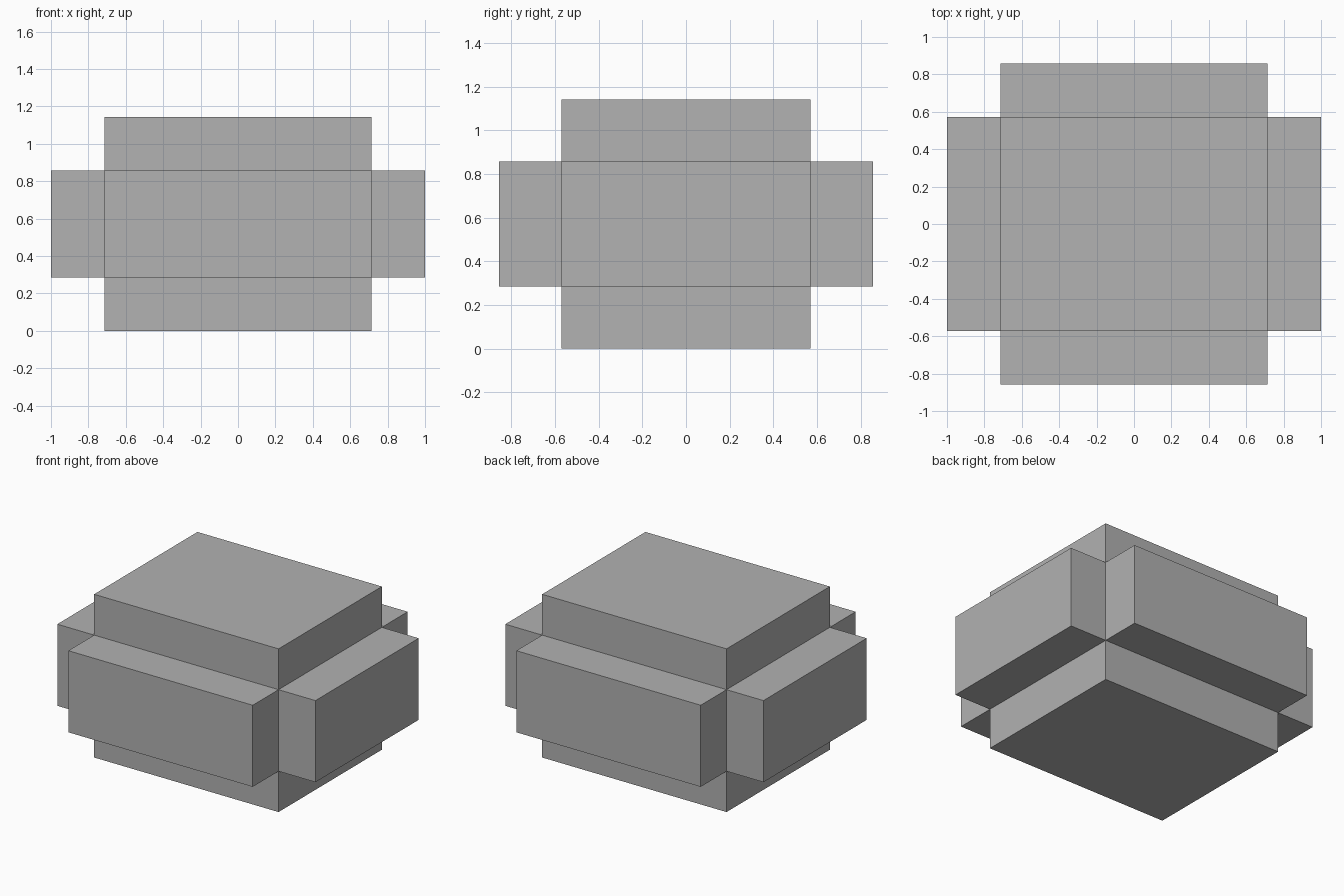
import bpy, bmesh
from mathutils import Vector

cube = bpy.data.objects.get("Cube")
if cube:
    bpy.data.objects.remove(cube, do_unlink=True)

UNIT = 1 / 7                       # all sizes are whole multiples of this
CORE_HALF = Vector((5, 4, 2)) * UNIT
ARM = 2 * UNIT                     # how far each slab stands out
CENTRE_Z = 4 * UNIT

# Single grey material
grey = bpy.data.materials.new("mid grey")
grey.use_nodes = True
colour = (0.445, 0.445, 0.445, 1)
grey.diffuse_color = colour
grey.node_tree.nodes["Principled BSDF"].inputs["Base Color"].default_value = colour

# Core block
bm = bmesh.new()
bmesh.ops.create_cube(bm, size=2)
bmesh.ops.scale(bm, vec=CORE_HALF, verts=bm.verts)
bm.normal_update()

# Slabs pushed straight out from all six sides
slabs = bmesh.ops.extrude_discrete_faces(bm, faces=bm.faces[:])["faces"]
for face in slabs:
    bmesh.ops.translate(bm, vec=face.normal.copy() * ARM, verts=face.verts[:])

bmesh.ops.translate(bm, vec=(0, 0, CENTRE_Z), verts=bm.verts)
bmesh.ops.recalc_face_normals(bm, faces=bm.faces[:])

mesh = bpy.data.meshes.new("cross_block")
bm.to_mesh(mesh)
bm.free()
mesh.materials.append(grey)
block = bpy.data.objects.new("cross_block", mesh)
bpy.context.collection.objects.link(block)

--

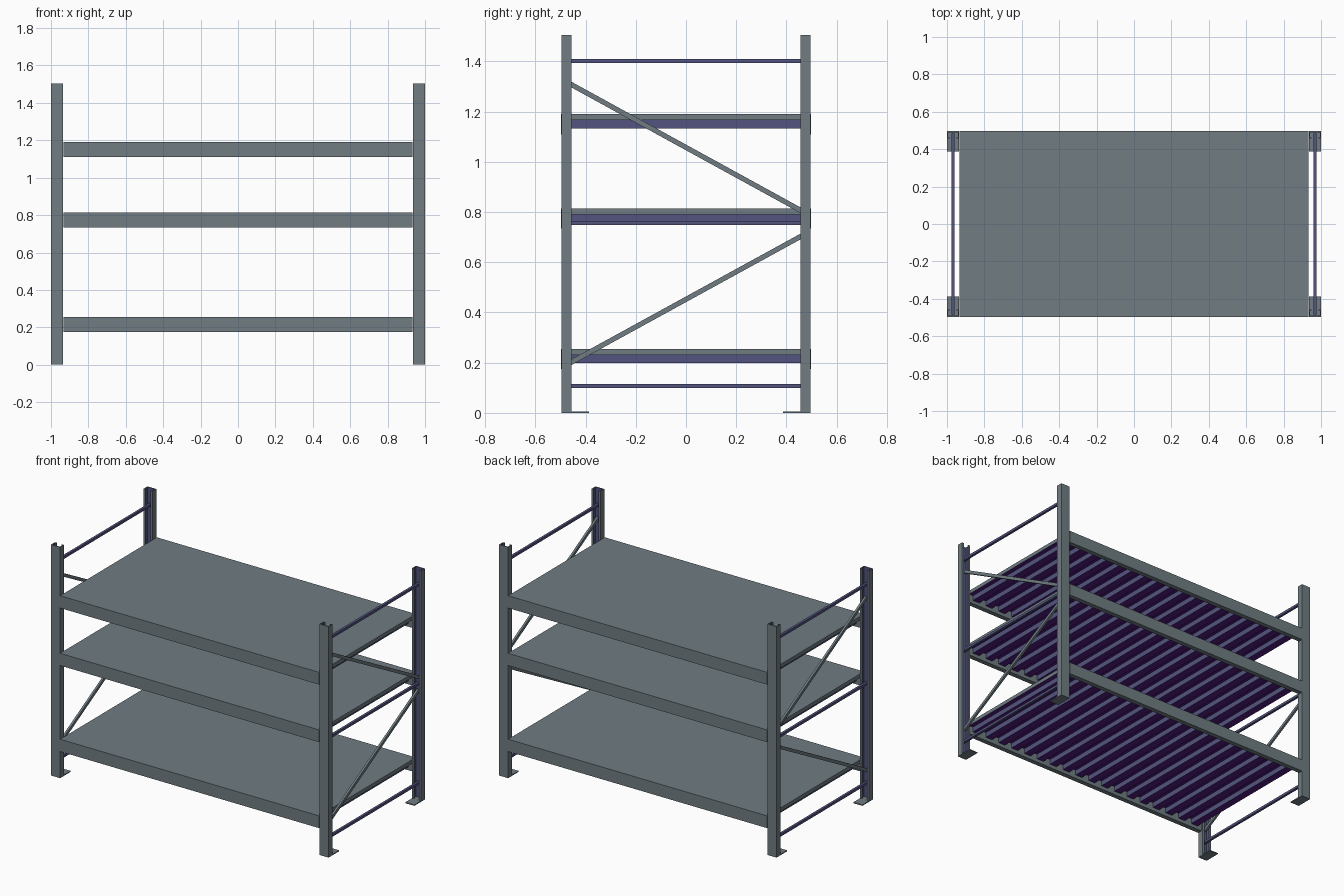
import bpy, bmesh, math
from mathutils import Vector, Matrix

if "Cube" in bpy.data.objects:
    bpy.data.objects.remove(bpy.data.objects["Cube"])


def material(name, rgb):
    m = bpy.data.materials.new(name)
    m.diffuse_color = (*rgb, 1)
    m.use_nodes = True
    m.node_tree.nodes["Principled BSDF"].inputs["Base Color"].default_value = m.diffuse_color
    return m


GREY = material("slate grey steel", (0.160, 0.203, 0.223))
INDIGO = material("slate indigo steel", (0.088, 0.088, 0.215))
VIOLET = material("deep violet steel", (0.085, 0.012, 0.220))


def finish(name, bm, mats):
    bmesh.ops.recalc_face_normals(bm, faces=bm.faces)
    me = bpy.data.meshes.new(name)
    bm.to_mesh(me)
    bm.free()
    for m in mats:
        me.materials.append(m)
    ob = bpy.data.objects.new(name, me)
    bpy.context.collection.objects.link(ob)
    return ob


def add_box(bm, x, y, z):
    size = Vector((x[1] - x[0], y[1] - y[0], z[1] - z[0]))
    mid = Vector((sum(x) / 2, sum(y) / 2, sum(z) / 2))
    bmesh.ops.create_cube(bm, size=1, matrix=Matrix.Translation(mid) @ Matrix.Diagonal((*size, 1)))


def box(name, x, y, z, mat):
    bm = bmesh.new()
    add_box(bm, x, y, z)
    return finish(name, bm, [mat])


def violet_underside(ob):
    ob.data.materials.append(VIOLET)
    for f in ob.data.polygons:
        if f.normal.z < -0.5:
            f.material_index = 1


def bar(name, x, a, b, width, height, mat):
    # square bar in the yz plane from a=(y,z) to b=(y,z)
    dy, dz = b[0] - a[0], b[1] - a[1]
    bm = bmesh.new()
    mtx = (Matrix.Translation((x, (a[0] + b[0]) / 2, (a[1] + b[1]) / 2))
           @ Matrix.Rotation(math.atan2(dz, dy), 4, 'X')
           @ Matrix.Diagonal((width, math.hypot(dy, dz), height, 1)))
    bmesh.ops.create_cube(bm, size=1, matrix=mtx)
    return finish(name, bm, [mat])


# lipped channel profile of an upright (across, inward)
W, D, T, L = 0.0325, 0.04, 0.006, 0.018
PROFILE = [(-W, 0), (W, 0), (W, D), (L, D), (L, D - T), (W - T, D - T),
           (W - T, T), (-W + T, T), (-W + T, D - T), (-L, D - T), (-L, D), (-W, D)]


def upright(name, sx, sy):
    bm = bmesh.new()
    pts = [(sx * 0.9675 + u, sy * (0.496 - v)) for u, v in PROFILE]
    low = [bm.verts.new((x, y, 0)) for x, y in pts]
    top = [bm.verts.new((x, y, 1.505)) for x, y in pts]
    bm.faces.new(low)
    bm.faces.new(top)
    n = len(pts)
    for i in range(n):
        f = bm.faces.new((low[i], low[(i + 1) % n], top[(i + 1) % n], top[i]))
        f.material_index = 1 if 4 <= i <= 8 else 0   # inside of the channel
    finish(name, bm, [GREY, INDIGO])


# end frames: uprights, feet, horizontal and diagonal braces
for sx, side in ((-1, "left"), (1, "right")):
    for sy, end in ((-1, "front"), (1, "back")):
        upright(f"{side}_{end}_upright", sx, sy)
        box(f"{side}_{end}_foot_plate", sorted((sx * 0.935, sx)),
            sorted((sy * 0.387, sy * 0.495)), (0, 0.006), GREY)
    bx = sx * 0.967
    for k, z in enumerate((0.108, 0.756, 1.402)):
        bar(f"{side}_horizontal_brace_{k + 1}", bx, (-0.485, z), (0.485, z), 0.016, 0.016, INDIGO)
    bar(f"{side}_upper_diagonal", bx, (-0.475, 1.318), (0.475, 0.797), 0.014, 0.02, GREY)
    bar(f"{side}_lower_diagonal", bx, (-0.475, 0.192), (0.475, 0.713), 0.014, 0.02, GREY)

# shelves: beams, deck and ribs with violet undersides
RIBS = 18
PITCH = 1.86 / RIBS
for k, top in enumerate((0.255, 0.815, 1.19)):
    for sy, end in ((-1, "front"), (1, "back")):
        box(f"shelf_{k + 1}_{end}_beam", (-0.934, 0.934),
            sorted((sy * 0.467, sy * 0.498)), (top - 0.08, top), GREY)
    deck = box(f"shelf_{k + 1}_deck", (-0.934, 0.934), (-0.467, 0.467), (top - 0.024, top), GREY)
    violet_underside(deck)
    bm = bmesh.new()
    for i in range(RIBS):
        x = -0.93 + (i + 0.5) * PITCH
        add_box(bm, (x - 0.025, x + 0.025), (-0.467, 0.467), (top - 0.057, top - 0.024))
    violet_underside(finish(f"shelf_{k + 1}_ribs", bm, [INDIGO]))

### EXERCISE PROMPT
Using the records above, copy all lines that include the word "remove".

### WRITTEN ANSWER
    bpy.data.objects.remove(cube, do_unlink=True)
    bpy.data.objects.remove(bpy.data.objects["Cube"])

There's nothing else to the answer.